Are Available: The law in most states requires you be available for service of process. A service of process is the formal legal process by which you are presented with the notice of a lawsuit. “Available” means different things in different states. Most states agree if you leave US soil you’re unavailable to receive service of process. Some states say you’re unavailable when you leave the state.
The statute of limitations clock pauses when you’re unavailable for service of process. This pause is called “tolling” by lawyers. Each state has its own statute of limitations tolling rules.
Tolling is pretty simple. Let’s say your debt's statute of limitations is 4 years. In the middle of that 4-year stretch, you move to Italy for 6 months and the other side knows you were out of the country that length of time. The tolling rule causes your debt’s statute of limitations to become, in effect, 4 years 6 months.
Statute of Limitations & Changing States
As mentioned, each state has its own statute of limitations rules. The statute of limitations for the state you resided in when debt occurred may be 4 years, and your new state of residence uses a 10-year rule. Which applies? This is one of the tricky parts of your question.

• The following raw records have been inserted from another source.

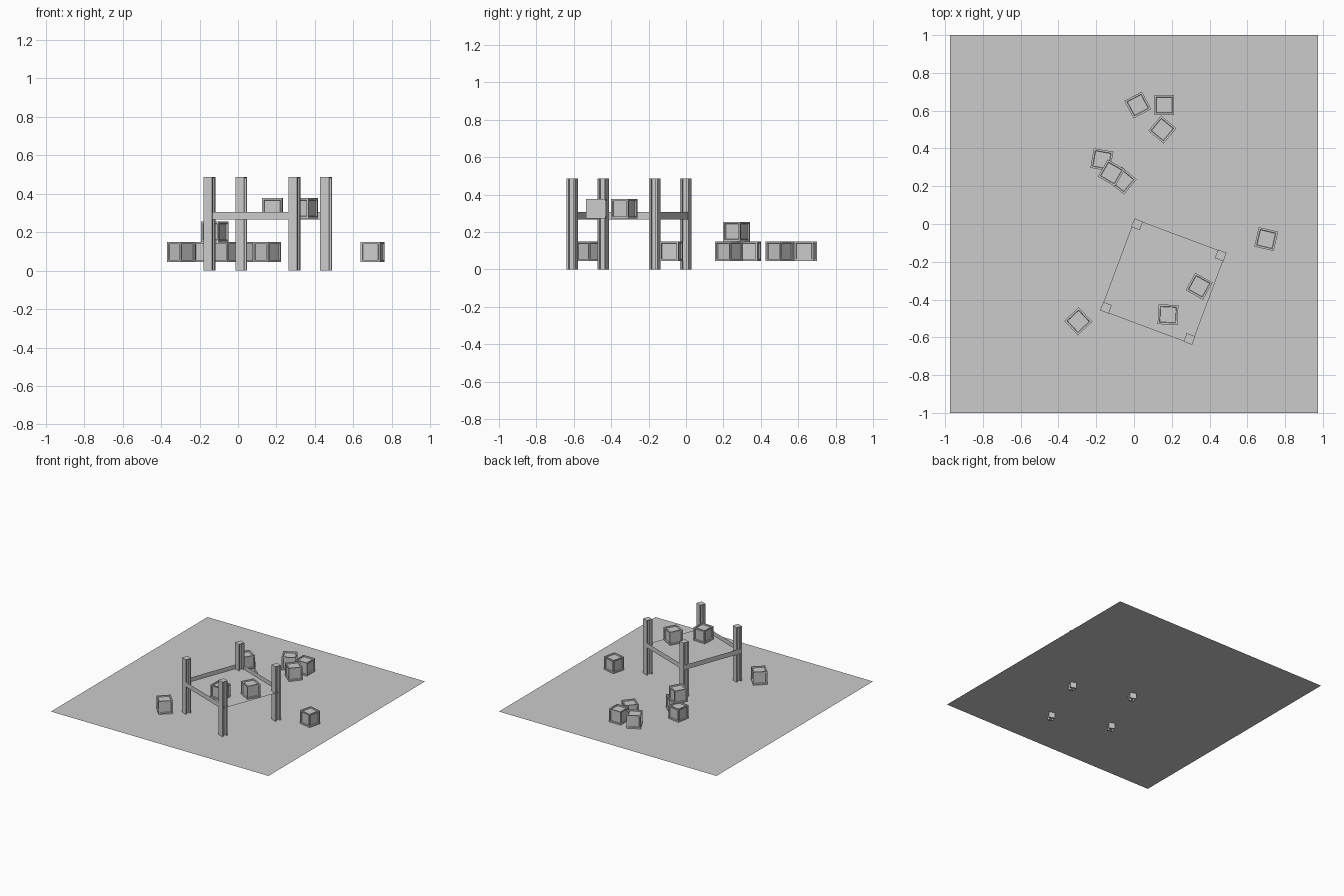
import bpy, bmesh
from math import radians
from mathutils import Matrix, Vector

cube = bpy.data.objects.get("Cube")
if cube:
    bpy.data.objects.remove(cube, do_unlink=True)

GREY = bpy.data.materials.new("plain_grey")
GREY.use_nodes = True
GREY.diffuse_color = (0.6, 0.6, 0.6, 1)
GREY.node_tree.nodes["Principled BSDF"].inputs["Base Color"].default_value = (0.6, 0.6, 0.6, 1)

GROUND = 0.045      # height of the ground sheet
SHELF = 0.272       # height of the platform deck
TOP = 0.487         # height of the posts
TABLE = Matrix.Translation((0.155, -0.305, 0)) @ Matrix.Rotation(radians(-20.5), 4, "Z")


def finish(bm, name, matrix=None):
    mesh = bpy.data.meshes.new(name)
    bm.to_mesh(mesh)
    bm.free()
    mesh.materials.append(GREY)
    obj = bpy.data.objects.new(name, mesh)
    bpy.context.collection.objects.link(obj)
    if matrix:
        obj.matrix_world = matrix
    return obj


def sheet(name, points, matrix=None):
    bm = bmesh.new()
    bm.faces.new([bm.verts.new(p) for p in points])
    return finish(bm, name, matrix)


def rectangle(hx, hy, z):
    return [(-hx, -hy, z), (hx, -hy, z), (hx, hy, z), (-hx, hy, z)]


# Ground sheet
sheet("ground_sheet", rectangle(0.973, 1.0, GROUND))

# Platform deck with a low rim on three sides
R = 0.258
sheet("platform_deck", rectangle(R, R, SHELF), TABLE)
corners = [(R, R), (-R, R), (-R, -R), (R, -R)]
for side, a, b in zip(("back", "right", "front"), corners, corners[1:]):
    low, high = SHELF - 0.005, SHELF + 0.034
    sheet(side + "_rim", [(*a, low), (*a, high), (*b, high), (*b, low)], TABLE)


# Posts: flanged beams with a thin cap
def post(name, x, y):
    h, t, w = 0.024, 0.013, 0.006
    half = [(h, -h), (h, -t), (w, -t), (w, t), (h, t), (h, h)]
    profile = half + [(-px, py) for px, py in reversed(half)]
    bm = bmesh.new()
    face = bm.faces.new([bm.verts.new((px, py, 0)) for px, py in profile])
    out = bmesh.ops.extrude_face_region(bm, geom=[face], use_keep_orig=True)
    new = [v for v in out["geom"] if isinstance(v, bmesh.types.BMVert)]
    bmesh.ops.translate(bm, verts=new, vec=(0, 0, TOP - 0.004))
    size = Matrix.Diagonal((2 * h, 2 * h, 0.004, 1))
    bmesh.ops.create_cube(bm, size=1, matrix=Matrix.Translation((0, 0, TOP - 0.002)) @ size)
    bmesh.ops.recalc_face_normals(bm, faces=bm.faces[:])
    finish(bm, name, TABLE @ Matrix.Translation((x, y, 0)))


P = 0.236
for depth, y in (("front", -P), ("back", P)):
    for side, x in (("right", -P), ("left", P)):
        post(f"{depth}_{side}_post", x, y)


# Crates with a recessed panel on every face
def crate(name, x, y, z, turn):
    size = 0.105
    bm = bmesh.new()
    bmesh.ops.create_cube(bm, size=size)
    panels = bm.faces[:]
    bmesh.ops.inset_individual(bm, faces=panels, thickness=0.014)
    bmesh.ops.inset_individual(bm, faces=panels, thickness=0.003, depth=-0.008)
    place = Matrix.Translation(Vector((x, y, z + size / 2)))
    finish(bm, name, place @ Matrix.Rotation(radians(turn), 4, "Z"))


STACK = GROUND + 0.105
crates = [
    (0.02, 0.63, GROUND, 28), (0.16, 0.63, GROUND, 0), (0.15, 0.5, GROUND, -40),
    (-0.17, 0.34, GROUND, -10), (-0.12, 0.27, STACK, -30), (-0.06, 0.23, GROUND, -40),
    (0.7, -0.08, GROUND, -13), (-0.295, -0.515, GROUND, 43),
    (0.345, -0.33, SHELF, -29), (0.18, -0.48, SHELF, -3),
]
for number, spec in enumerate(crates, 1):
    crate(f"crate_{number}", *spec)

Generally, courts like to use their state’s rules. Courts must use another state’s statute of limitations rule when justice requires it. However, judges usually bend over backwards to use their home state’s rules because these are the rules they and the lawyers involved understand.

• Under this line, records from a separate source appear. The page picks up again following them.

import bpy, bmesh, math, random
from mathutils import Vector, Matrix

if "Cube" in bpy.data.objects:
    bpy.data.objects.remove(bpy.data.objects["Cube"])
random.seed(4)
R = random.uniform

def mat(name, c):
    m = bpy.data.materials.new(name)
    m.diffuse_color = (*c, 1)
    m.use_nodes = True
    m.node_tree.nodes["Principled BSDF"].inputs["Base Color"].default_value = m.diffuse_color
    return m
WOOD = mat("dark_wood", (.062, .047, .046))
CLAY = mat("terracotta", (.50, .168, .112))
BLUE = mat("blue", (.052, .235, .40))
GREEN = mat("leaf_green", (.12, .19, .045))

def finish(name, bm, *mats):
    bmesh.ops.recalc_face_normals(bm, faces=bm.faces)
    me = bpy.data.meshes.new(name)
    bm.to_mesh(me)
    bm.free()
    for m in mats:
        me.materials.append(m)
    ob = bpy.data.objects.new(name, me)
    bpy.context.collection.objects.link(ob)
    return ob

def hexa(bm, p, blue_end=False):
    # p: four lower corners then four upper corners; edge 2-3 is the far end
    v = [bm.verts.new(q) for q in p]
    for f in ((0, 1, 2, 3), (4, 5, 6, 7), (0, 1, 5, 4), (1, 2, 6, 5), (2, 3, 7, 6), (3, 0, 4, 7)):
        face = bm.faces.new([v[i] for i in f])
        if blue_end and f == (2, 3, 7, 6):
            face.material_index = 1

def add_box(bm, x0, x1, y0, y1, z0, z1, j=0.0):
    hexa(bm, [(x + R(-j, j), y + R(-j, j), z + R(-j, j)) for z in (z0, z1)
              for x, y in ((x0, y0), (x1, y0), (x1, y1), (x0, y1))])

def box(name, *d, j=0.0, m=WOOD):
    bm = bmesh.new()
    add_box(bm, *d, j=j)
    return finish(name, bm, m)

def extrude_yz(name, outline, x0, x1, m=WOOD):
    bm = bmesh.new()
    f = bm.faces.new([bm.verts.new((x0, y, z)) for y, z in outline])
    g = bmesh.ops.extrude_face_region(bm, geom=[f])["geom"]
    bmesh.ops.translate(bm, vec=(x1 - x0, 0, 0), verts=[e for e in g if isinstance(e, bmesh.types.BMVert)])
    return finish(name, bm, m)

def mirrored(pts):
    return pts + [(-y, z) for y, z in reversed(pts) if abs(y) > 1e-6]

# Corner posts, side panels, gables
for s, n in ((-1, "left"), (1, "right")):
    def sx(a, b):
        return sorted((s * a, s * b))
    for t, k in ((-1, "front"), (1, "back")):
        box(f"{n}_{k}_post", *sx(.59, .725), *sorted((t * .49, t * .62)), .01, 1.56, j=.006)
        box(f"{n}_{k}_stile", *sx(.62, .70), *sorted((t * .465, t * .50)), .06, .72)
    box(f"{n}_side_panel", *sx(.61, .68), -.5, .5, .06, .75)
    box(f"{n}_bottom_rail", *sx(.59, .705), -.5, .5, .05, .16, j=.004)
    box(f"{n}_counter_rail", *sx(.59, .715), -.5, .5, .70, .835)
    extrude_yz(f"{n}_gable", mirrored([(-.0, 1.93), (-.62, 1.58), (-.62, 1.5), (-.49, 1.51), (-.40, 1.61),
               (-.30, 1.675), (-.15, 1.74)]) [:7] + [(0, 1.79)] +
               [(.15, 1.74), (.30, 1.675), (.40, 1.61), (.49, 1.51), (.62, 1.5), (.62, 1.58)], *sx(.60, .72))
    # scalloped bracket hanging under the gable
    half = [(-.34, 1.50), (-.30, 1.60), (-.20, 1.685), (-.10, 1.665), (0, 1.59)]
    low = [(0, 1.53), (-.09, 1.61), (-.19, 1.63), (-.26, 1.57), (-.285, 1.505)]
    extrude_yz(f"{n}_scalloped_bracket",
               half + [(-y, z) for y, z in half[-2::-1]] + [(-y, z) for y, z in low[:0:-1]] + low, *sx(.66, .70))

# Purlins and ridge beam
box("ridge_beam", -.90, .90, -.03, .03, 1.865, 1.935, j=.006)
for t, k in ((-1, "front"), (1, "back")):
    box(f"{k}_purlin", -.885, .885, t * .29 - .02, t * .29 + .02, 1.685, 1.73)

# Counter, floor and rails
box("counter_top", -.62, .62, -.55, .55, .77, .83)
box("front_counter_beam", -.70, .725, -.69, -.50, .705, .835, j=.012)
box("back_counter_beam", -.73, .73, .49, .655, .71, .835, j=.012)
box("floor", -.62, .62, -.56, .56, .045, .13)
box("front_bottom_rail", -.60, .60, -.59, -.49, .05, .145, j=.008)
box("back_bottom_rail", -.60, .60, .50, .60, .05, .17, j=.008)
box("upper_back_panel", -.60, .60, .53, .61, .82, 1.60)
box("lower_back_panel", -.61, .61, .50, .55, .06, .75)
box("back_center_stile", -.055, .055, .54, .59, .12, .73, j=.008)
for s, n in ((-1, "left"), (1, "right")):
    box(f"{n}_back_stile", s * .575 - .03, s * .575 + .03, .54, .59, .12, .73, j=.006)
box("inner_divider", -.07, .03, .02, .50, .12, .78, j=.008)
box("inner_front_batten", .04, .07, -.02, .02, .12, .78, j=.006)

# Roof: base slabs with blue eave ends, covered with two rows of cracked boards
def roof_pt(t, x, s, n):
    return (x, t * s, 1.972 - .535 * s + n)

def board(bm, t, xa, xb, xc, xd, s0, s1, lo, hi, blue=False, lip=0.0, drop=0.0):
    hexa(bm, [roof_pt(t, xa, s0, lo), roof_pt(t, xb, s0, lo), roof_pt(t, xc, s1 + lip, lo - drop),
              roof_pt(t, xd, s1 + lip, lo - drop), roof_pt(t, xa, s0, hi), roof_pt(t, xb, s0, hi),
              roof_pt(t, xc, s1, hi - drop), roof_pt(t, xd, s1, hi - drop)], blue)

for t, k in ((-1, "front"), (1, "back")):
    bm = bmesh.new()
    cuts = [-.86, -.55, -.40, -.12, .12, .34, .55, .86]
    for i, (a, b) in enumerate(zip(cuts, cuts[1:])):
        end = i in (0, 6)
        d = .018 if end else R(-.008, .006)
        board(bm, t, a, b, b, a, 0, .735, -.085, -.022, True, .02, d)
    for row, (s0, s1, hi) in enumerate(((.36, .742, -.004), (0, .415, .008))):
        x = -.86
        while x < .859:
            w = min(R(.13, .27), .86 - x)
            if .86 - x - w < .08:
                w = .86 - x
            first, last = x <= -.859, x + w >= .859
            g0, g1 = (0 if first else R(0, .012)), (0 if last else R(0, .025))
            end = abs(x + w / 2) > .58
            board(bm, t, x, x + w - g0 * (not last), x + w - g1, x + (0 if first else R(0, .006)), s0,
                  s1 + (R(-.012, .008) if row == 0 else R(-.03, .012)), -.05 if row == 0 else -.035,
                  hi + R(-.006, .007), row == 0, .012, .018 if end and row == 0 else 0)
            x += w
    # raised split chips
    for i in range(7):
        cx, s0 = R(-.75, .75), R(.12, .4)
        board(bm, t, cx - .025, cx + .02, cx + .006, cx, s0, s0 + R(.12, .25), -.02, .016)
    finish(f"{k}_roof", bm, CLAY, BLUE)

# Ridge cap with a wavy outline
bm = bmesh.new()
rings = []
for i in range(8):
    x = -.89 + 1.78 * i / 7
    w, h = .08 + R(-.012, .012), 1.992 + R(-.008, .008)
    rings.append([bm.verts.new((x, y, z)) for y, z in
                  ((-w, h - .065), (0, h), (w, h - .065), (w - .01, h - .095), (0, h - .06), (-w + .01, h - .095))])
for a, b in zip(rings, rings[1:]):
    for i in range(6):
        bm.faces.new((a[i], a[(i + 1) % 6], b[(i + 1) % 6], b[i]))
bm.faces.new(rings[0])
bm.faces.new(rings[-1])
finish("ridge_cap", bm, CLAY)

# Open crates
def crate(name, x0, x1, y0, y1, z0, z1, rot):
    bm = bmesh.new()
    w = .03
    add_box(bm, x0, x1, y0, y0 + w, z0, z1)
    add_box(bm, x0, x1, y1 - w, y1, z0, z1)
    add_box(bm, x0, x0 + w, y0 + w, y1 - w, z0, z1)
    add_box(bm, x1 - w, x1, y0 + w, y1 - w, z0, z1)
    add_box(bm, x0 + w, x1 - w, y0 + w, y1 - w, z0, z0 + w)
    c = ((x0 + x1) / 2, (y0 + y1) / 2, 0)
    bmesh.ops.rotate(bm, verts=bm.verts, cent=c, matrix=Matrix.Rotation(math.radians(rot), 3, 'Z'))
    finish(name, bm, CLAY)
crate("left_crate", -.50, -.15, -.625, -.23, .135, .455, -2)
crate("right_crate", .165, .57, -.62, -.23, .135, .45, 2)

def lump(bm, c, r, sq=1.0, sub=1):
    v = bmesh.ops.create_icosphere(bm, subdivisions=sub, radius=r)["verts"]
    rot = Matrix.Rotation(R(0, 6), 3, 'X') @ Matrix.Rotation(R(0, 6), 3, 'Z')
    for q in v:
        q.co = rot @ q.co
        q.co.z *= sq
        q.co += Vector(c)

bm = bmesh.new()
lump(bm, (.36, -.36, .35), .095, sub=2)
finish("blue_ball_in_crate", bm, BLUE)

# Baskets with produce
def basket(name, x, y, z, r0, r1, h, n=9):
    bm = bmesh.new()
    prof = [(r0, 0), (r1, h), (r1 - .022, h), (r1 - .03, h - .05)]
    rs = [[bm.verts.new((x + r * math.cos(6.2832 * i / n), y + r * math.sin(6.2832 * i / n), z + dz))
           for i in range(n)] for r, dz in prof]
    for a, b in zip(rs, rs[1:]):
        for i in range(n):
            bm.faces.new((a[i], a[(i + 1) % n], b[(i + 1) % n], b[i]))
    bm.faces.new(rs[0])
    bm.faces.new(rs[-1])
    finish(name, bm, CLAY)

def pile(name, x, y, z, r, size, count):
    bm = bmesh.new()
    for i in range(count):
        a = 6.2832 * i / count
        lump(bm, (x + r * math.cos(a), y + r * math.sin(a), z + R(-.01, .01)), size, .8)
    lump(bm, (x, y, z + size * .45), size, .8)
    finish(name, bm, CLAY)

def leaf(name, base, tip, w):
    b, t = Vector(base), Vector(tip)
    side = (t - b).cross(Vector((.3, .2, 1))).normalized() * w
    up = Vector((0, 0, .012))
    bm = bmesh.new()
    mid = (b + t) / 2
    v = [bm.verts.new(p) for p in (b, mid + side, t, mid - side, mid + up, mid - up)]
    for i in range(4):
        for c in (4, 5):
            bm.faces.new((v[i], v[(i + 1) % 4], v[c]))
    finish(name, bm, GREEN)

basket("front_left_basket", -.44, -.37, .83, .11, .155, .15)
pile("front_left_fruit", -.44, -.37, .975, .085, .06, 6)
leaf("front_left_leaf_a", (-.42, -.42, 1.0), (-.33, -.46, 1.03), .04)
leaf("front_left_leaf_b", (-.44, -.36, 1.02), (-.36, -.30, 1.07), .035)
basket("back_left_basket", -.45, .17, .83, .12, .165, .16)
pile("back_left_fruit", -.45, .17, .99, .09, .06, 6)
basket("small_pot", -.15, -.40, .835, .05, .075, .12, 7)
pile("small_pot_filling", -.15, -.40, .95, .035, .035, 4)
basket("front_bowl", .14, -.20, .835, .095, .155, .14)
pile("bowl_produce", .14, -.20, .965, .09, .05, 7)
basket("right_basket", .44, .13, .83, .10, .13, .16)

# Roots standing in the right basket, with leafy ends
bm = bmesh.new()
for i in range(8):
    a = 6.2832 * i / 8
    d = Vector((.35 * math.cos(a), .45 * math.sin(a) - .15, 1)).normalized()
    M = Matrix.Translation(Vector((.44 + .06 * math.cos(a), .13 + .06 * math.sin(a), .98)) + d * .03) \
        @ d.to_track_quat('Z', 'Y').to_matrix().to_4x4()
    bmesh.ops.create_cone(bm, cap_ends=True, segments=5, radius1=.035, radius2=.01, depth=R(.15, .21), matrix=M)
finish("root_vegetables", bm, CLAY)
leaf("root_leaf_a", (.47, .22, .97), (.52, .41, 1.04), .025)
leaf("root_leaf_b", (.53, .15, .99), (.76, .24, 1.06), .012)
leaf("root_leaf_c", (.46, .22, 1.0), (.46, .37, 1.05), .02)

A party filing a lawsuit must do so in a court that has jurisdiction over everyone involved. Here’s where we get into the heart of your question. Which court has jurisdiction over this case: A court where you lived before? Or, a court where you live now? What if the contract says everyone agrees to a different court? Where the case is tried usually, but not always, determines which statute of limitations rule applies.
Generally, courts first look to the contract to see if there’s a choice of laws clause. A choice of laws clause says something like, “The creditor may be based in New York, and you the consumer may live in California, but if there’s ever a dispute about this contract, we agree to fight this out using Illinois rules in an Illinois court.”
Your first task is to dig out your contract with the creditor to see if it contains a choice of laws clause. Both parties can waive a choice of laws clause. Or, one party can argue the choice of laws clause is unjust, and ask the court to dismiss the case. However, the US Supreme Court has found choice of laws clauses as Constitutional, so if you’re sued in an out-of-state court, you may have to defend yourself there.
Our analysis does not stop here. What if there is no choice of laws clause in the contract? State laws vary, but the usual rule is the party bringing the lawsuit can do so in the state where the damages occurred. This tips the answer to your question to a court in the state where you lived.
We can’t stop the analysis here, either. If the party bringing the lawsuit is a collection agent, then special federal rules apply to collection agent lawsuits. These rules are found in the Fair Debt Collection Practices Act. Under the FDCPA, a collection agent must file a lawsuit against a consumer in either the state where the contract was signed, or where the consumer now resides.
This means that if a collection agent sues you, it must do so either in your old state (if you signed the contract there) or your new state of residence. Original creditors usually do not need to follow this rule.
Statute of Limitations: Your Next Step
If you receive notice of a lawsuit, consult with a lawyer in your state immediately. Never ignore a lawsuit. You might be able to defeat a lawsuit easily by raising the statute of limitations, filing a motion to dismiss based on incorrect venue, a defect in the complaint, or another defense.
Most consumers lose debt-related lawsuits by default. Many of these consumers could have defeated these lawsuits by filing a statute of limitations or other defense. Unscrupulous collection agents bank on consumers taking no action to defend themselves, and walk away with judgments that allow them to garnish wages, levy bank accounts, place liens on property, and ask local sheriffs to seize their personal property.
I hope this information helps you Find. Learn & Save.